• **Task to carry out**
The records that follow are to be repeated exactly, without any pictures.

• **Collected data**
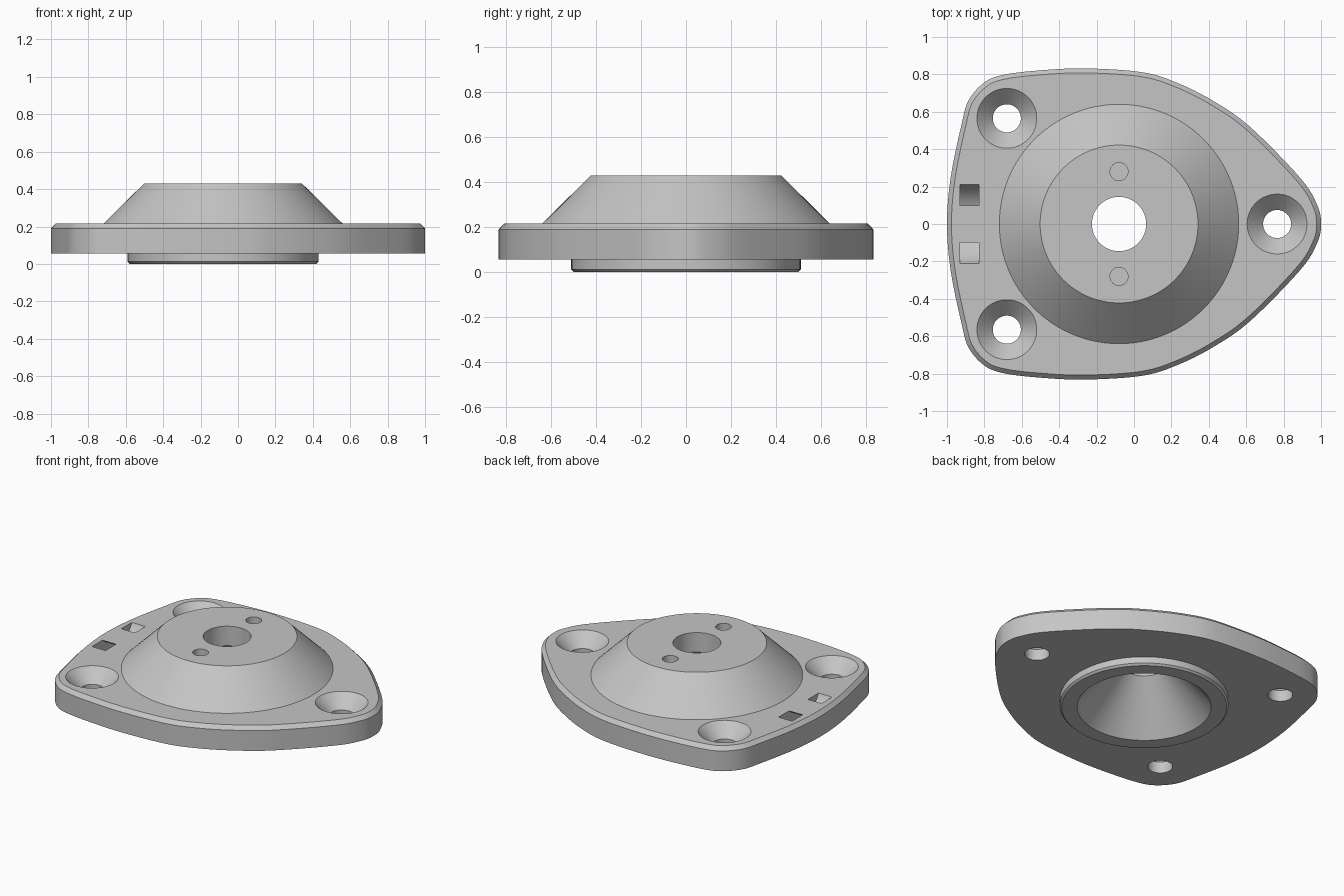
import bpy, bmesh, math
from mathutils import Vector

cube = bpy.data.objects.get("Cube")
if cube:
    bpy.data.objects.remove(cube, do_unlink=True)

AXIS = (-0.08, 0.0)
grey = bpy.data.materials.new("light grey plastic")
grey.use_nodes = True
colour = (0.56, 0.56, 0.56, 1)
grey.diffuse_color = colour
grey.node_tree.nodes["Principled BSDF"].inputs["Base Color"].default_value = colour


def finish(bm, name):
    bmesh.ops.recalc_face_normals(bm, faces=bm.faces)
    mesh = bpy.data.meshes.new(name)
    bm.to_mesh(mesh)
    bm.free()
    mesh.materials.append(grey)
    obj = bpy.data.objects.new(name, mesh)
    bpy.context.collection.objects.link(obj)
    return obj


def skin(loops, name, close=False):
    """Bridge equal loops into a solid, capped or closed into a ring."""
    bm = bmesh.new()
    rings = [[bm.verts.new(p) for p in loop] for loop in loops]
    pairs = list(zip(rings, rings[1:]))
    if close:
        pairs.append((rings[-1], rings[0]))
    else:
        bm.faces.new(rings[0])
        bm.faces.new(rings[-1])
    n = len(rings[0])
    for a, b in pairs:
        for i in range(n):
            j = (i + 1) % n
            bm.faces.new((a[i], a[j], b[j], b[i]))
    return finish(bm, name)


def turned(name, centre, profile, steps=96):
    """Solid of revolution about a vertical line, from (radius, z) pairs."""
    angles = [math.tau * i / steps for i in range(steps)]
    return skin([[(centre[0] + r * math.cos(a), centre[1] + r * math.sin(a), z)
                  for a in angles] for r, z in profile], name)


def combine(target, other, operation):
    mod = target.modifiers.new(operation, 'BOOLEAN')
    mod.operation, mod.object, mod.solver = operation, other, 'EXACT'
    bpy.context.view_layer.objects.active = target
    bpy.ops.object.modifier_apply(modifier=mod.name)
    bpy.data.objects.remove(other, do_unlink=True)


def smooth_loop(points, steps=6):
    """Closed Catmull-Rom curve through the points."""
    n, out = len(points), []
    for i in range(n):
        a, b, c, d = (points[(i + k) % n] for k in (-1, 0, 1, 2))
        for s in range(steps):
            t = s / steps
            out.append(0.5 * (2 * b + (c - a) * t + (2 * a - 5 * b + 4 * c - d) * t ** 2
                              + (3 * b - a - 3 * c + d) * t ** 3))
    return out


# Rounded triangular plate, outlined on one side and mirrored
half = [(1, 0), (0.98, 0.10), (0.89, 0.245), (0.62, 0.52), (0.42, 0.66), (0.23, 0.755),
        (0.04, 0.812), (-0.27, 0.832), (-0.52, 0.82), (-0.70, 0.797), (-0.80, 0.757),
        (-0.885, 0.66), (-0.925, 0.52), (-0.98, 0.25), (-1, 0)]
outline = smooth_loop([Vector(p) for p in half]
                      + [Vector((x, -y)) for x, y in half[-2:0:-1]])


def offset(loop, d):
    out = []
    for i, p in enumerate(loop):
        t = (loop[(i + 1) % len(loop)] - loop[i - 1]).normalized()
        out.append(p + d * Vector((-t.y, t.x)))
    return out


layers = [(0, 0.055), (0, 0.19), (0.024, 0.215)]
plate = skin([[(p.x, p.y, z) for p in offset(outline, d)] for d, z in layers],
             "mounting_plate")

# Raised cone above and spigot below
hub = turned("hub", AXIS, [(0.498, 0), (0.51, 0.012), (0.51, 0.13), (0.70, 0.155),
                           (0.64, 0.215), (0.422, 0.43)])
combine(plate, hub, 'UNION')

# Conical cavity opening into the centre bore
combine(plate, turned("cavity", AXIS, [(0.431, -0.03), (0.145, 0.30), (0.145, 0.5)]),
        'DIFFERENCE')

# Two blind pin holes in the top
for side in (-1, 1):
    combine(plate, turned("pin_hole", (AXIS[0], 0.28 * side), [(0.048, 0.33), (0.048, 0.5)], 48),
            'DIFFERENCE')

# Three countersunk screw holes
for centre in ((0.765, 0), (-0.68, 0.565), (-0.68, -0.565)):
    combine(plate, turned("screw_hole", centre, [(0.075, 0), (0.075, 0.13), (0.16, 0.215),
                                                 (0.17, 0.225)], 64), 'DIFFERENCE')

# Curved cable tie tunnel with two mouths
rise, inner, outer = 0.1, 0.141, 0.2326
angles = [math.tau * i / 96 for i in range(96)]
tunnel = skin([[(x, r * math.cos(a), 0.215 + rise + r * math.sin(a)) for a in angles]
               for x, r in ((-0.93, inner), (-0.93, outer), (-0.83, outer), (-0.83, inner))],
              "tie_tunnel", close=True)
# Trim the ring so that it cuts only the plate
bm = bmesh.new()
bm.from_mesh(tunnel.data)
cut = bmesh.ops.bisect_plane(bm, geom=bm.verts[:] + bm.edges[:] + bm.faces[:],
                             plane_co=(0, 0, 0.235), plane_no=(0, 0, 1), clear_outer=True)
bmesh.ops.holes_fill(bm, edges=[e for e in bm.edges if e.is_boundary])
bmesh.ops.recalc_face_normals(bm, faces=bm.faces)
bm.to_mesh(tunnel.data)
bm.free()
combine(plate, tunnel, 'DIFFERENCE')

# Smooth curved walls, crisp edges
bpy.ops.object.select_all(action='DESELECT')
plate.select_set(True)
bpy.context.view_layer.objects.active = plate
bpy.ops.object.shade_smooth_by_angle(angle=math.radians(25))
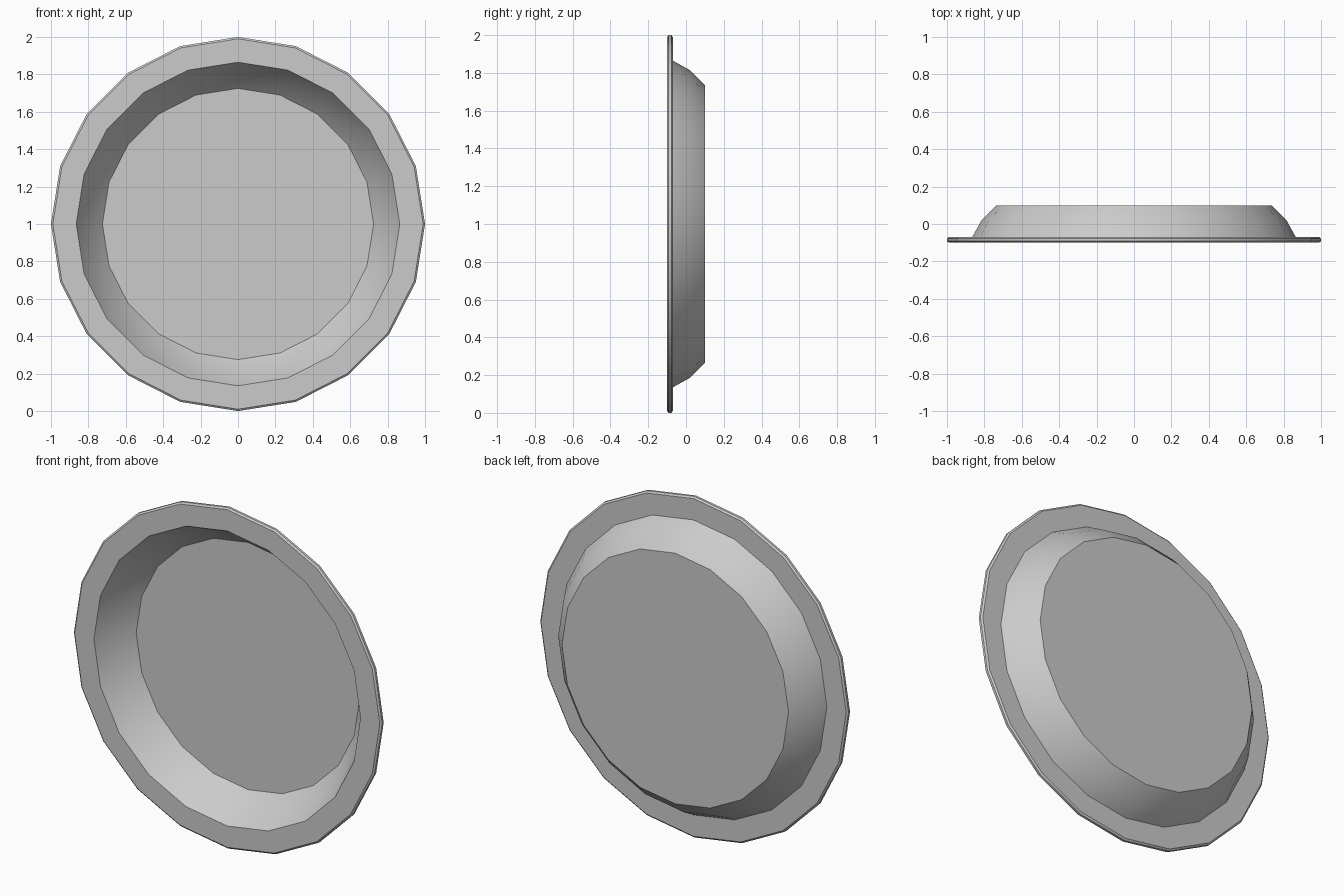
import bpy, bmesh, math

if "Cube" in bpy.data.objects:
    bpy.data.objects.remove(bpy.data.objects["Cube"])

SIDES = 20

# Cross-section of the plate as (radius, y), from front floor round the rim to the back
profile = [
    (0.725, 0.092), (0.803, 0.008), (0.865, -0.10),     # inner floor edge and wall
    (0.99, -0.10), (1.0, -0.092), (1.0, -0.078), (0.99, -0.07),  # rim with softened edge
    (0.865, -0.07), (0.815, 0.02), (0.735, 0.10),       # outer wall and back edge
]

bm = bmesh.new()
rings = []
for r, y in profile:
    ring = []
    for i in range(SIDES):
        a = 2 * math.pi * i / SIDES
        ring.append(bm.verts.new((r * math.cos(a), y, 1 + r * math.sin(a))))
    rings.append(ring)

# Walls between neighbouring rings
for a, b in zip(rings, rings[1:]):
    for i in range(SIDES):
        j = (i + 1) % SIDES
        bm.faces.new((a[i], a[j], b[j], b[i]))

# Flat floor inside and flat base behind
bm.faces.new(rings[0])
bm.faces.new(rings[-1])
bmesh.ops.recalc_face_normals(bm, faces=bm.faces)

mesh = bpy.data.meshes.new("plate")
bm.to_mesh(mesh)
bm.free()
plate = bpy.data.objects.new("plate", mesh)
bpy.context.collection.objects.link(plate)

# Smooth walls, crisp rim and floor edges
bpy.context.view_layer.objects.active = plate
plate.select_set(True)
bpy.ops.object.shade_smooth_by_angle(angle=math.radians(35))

• **Written answer**
import bpy, bmesh, math
from mathutils import Vector

cube = bpy.data.objects.get("Cube")
if cube:
    bpy.data.objects.remove(cube, do_unlink=True)

AXIS = (-0.08, 0.0)
grey = bpy.data.materials.new("light grey plastic")
grey.use_nodes = True
colour = (0.56, 0.56, 0.56, 1)
grey.diffuse_color = colour
grey.node_tree.nodes["Principled BSDF"].inputs["Base Color"].default_value = colour


def finish(bm, name):
    bmesh.ops.recalc_face_normals(bm, faces=bm.faces)
    mesh = bpy.data.meshes.new(name)
    bm.to_mesh(mesh)
    bm.free()
    mesh.materials.append(grey)
    obj = bpy.data.objects.new(name, mesh)
    bpy.context.collection.objects.link(obj)
    return obj


def skin(loops, name, close=False):
    """Bridge equal loops into a solid, capped or closed into a ring."""
    bm = bmesh.new()
    rings = [[bm.verts.new(p) for p in loop] for loop in loops]
    pairs = list(zip(rings, rings[1:]))
    if close:
        pairs.append((rings[-1], rings[0]))
    else:
        bm.faces.new(rings[0])
        bm.faces.new(rings[-1])
    n = len(rings[0])
    for a, b in pairs:
        for i in range(n):
            j = (i + 1) % n
            bm.faces.new((a[i], a[j], b[j], b[i]))
    return finish(bm, name)


def turned(name, centre, profile, steps=96):
    """Solid of revolution about a vertical line, from (radius, z) pairs."""
    angles = [math.tau * i / steps for i in range(steps)]
    return skin([[(centre[0] + r * math.cos(a), centre[1] + r * math.sin(a), z)
                  for a in angles] for r, z in profile], name)


def combine(target, other, operation):
    mod = target.modifiers.new(operation, 'BOOLEAN')
    mod.operation, mod.object, mod.solver = operation, other, 'EXACT'
    bpy.context.view_layer.objects.active = target
    bpy.ops.object.modifier_apply(modifier=mod.name)
    bpy.data.objects.remove(other, do_unlink=True)


def smooth_loop(points, steps=6):
    """Closed Catmull-Rom curve through the points."""
    n, out = len(points), []
    for i in range(n):
        a, b, c, d = (points[(i + k) % n] for k in (-1, 0, 1, 2))
        for s in range(steps):
            t = s / steps
            out.append(0.5 * (2 * b + (c - a) * t + (2 * a - 5 * b + 4 * c - d) * t ** 2
                              + (3 * b - a - 3 * c + d) * t ** 3))
    return out


# Rounded triangular plate, outlined on one side and mirrored
half = [(1, 0), (0.98, 0.10), (0.89, 0.245), (0.62, 0.52), (0.42, 0.66), (0.23, 0.755),
        (0.04, 0.812), (-0.27, 0.832), (-0.52, 0.82), (-0.70, 0.797), (-0.80, 0.757),
        (-0.885, 0.66), (-0.925, 0.52), (-0.98, 0.25), (-1, 0)]
outline = smooth_loop([Vector(p) for p in half]
                      + [Vector((x, -y)) for x, y in half[-2:0:-1]])


def offset(loop, d):
    out = []
    for i, p in enumerate(loop):
        t = (loop[(i + 1) % len(loop)] - loop[i - 1]).normalized()
        out.append(p + d * Vector((-t.y, t.x)))
    return out


layers = [(0, 0.055), (0, 0.19), (0.024, 0.215)]
plate = skin([[(p.x, p.y, z) for p in offset(outline, d)] for d, z in layers],
             "mounting_plate")

# Raised cone above and spigot below
hub = turned("hub", AXIS, [(0.498, 0), (0.51, 0.012), (0.51, 0.13), (0.70, 0.155),
                           (0.64, 0.215), (0.422, 0.43)])
combine(plate, hub, 'UNION')

# Conical cavity opening into the centre bore
combine(plate, turned("cavity", AXIS, [(0.431, -0.03), (0.145, 0.30), (0.145, 0.5)]),
        'DIFFERENCE')

# Two blind pin holes in the top
for side in (-1, 1):
    combine(plate, turned("pin_hole", (AXIS[0], 0.28 * side), [(0.048, 0.33), (0.048, 0.5)], 48),
            'DIFFERENCE')

# Three countersunk screw holes
for centre in ((0.765, 0), (-0.68, 0.565), (-0.68, -0.565)):
    combine(plate, turned("screw_hole", centre, [(0.075, 0), (0.075, 0.13), (0.16, 0.215),
                                                 (0.17, 0.225)], 64), 'DIFFERENCE')

# Curved cable tie tunnel with two mouths
rise, inner, outer = 0.1, 0.141, 0.2326
angles = [math.tau * i / 96 for i in range(96)]
tunnel = skin([[(x, r * math.cos(a), 0.215 + rise + r * math.sin(a)) for a in angles]
               for x, r in ((-0.93, inner), (-0.93, outer), (-0.83, outer), (-0.83, inner))],
              "tie_tunnel", close=True)
# Trim the ring so that it cuts only the plate
bm = bmesh.new()
bm.from_mesh(tunnel.data)
cut = bmesh.ops.bisect_plane(bm, geom=bm.verts[:] + bm.edges[:] + bm.faces[:],
                             plane_co=(0, 0, 0.235), plane_no=(0, 0, 1), clear_outer=True)
bmesh.ops.holes_fill(bm, edges=[e for e in bm.edges if e.is_boundary])
bmesh.ops.recalc_face_normals(bm, faces=bm.faces)
bm.to_mesh(tunnel.data)
bm.free()
combine(plate, tunnel, 'DIFFERENCE')

# Smooth curved walls, crisp edges
bpy.ops.object.select_all(action='DESELECT')
plate.select_set(True)
bpy.context.view_layer.objects.active = plate
bpy.ops.object.shade_smooth_by_angle(angle=math.radians(25))
import bpy, bmesh, math

if "Cube" in bpy.data.objects:
    bpy.data.objects.remove(bpy.data.objects["Cube"])

SIDES = 20

# Cross-section of the plate as (radius, y), from front floor round the rim to the back
profile = [
    (0.725, 0.092), (0.803, 0.008), (0.865, -0.10),     # inner floor edge and wall
    (0.99, -0.10), (1.0, -0.092), (1.0, -0.078), (0.99, -0.07),  # rim with softened edge
    (0.865, -0.07), (0.815, 0.02), (0.735, 0.10),       # outer wall and back edge
]

bm = bmesh.new()
rings = []
for r, y in profile:
    ring = []
    for i in range(SIDES):
        a = 2 * math.pi * i / SIDES
        ring.append(bm.verts.new((r * math.cos(a), y, 1 + r * math.sin(a))))
    rings.append(ring)

# Walls between neighbouring rings
for a, b in zip(rings, rings[1:]):
    for i in range(SIDES):
        j = (i + 1) % SIDES
        bm.faces.new((a[i], a[j], b[j], b[i]))

# Flat floor inside and flat base behind
bm.faces.new(rings[0])
bm.faces.new(rings[-1])
bmesh.ops.recalc_face_normals(bm, faces=bm.faces)

mesh = bpy.data.meshes.new("plate")
bm.to_mesh(mesh)
bm.free()
plate = bpy.data.objects.new("plate", mesh)
bpy.context.collection.objects.link(plate)

# Smooth walls, crisp rim and floor edges
bpy.context.view_layer.objects.active = plate
plate.select_set(True)
bpy.ops.object.shade_smooth_by_angle(angle=math.radians(35))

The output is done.